→ **Records to use**:
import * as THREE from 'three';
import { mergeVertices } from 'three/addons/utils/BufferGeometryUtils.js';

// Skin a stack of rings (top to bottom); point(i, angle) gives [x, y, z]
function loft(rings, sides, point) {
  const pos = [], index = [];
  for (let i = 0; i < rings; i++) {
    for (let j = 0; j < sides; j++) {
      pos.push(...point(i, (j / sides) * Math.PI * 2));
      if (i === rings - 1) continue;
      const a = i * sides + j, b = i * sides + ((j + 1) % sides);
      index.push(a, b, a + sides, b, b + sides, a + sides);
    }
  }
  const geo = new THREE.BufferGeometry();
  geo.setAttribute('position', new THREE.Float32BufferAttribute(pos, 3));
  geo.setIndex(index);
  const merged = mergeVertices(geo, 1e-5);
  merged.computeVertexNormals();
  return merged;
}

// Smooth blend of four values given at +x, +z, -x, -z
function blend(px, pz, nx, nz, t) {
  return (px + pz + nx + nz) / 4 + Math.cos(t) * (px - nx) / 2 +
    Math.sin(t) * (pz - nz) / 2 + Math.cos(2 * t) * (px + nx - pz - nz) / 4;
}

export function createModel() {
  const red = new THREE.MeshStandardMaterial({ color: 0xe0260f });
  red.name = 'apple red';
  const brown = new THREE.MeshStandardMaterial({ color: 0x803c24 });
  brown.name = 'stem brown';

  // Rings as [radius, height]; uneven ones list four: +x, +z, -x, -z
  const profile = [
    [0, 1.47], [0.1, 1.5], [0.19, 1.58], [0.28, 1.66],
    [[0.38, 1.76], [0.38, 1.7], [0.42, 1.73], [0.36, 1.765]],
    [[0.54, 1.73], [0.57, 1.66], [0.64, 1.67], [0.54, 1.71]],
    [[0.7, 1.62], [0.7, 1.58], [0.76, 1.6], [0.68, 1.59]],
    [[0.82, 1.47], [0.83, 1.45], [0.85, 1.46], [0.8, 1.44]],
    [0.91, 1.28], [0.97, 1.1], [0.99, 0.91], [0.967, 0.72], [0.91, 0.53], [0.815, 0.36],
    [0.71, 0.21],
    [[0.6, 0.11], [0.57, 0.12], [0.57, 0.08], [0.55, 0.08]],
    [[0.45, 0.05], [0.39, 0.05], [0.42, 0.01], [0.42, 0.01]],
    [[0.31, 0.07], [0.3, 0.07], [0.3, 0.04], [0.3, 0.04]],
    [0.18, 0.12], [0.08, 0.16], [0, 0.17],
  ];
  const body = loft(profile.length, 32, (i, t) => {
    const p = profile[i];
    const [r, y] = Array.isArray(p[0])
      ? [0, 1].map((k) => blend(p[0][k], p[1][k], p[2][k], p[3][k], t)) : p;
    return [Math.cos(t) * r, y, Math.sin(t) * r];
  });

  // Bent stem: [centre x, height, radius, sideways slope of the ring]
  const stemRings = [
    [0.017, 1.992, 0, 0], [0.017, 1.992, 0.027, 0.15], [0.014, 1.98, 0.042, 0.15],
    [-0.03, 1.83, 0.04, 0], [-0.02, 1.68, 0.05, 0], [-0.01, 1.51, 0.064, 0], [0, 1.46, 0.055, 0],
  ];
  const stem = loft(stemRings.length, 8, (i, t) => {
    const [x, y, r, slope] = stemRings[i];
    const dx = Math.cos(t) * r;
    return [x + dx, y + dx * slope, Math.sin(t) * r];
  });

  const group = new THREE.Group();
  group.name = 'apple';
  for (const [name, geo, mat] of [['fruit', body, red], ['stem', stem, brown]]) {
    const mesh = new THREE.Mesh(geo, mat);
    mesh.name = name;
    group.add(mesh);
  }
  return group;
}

→ **Task**: Give back the material above in full, exactly as it reads.

→ **Response to this task**:
import * as THREE from 'three';
import { mergeVertices } from 'three/addons/utils/BufferGeometryUtils.js';

// Skin a stack of rings (top to bottom); point(i, angle) gives [x, y, z]
function loft(rings, sides, point) {
  const pos = [], index = [];
  for (let i = 0; i < rings; i++) {
    for (let j = 0; j < sides; j++) {
      pos.push(...point(i, (j / sides) * Math.PI * 2));
      if (i === rings - 1) continue;
      const a = i * sides + j, b = i * sides + ((j + 1) % sides);
      index.push(a, b, a + sides, b, b + sides, a + sides);
    }
  }
  const geo = new THREE.BufferGeometry();
  geo.setAttribute('position', new THREE.Float32BufferAttribute(pos, 3));
  geo.setIndex(index);
  const merged = mergeVertices(geo, 1e-5);
  merged.computeVertexNormals();
  return merged;
}

// Smooth blend of four values given at +x, +z, -x, -z
function blend(px, pz, nx, nz, t) {
  return (px + pz + nx + nz) / 4 + Math.cos(t) * (px - nx) / 2 +
    Math.sin(t) * (pz - nz) / 2 + Math.cos(2 * t) * (px + nx - pz - nz) / 4;
}

export function createModel() {
  const red = new THREE.MeshStandardMaterial({ color: 0xe0260f });
  red.name = 'apple red';
  const brown = new THREE.MeshStandardMaterial({ color: 0x803c24 });
  brown.name = 'stem brown';

  // Rings as [radius, height]; uneven ones list four: +x, +z, -x, -z
  const profile = [
    [0, 1.47], [0.1, 1.5], [0.19, 1.58], [0.28, 1.66],
    [[0.38, 1.76], [0.38, 1.7], [0.42, 1.73], [0.36, 1.765]],
    [[0.54, 1.73], [0.57, 1.66], [0.64, 1.67], [0.54, 1.71]],
    [[0.7, 1.62], [0.7, 1.58], [0.76, 1.6], [0.68, 1.59]],
    [[0.82, 1.47], [0.83, 1.45], [0.85, 1.46], [0.8, 1.44]],
    [0.91, 1.28], [0.97, 1.1], [0.99, 0.91], [0.967, 0.72], [0.91, 0.53], [0.815, 0.36],
    [0.71, 0.21],
    [[0.6, 0.11], [0.57, 0.12], [0.57, 0.08], [0.55, 0.08]],
    [[0.45, 0.05], [0.39, 0.05], [0.42, 0.01], [0.42, 0.01]],
    [[0.31, 0.07], [0.3, 0.07], [0.3, 0.04], [0.3, 0.04]],
    [0.18, 0.12], [0.08, 0.16], [0, 0.17],
  ];
  const body = loft(profile.length, 32, (i, t) => {
    const p = profile[i];
    const [r, y] = Array.isArray(p[0])
      ? [0, 1].map((k) => blend(p[0][k], p[1][k], p[2][k], p[3][k], t)) : p;
    return [Math.cos(t) * r, y, Math.sin(t) * r];
  });

  // Bent stem: [centre x, height, radius, sideways slope of the ring]
  const stemRings = [
    [0.017, 1.992, 0, 0], [0.017, 1.992, 0.027, 0.15], [0.014, 1.98, 0.042, 0.15],
    [-0.03, 1.83, 0.04, 0], [-0.02, 1.68, 0.05, 0], [-0.01, 1.51, 0.064, 0], [0, 1.46, 0.055, 0],
  ];
  const stem = loft(stemRings.length, 8, (i, t) => {
    const [x, y, r, slope] = stemRings[i];
    const dx = Math.cos(t) * r;
    return [x + dx, y + dx * slope, Math.sin(t) * r];
  });

  const group = new THREE.Group();
  group.name = 'apple';
  for (const [name, geo, mat] of [['fruit', body, red], ['stem', stem, brown]]) {
    const mesh = new THREE.Mesh(geo, mat);
    mesh.name = name;
    group.add(mesh);
  }
  return group;
}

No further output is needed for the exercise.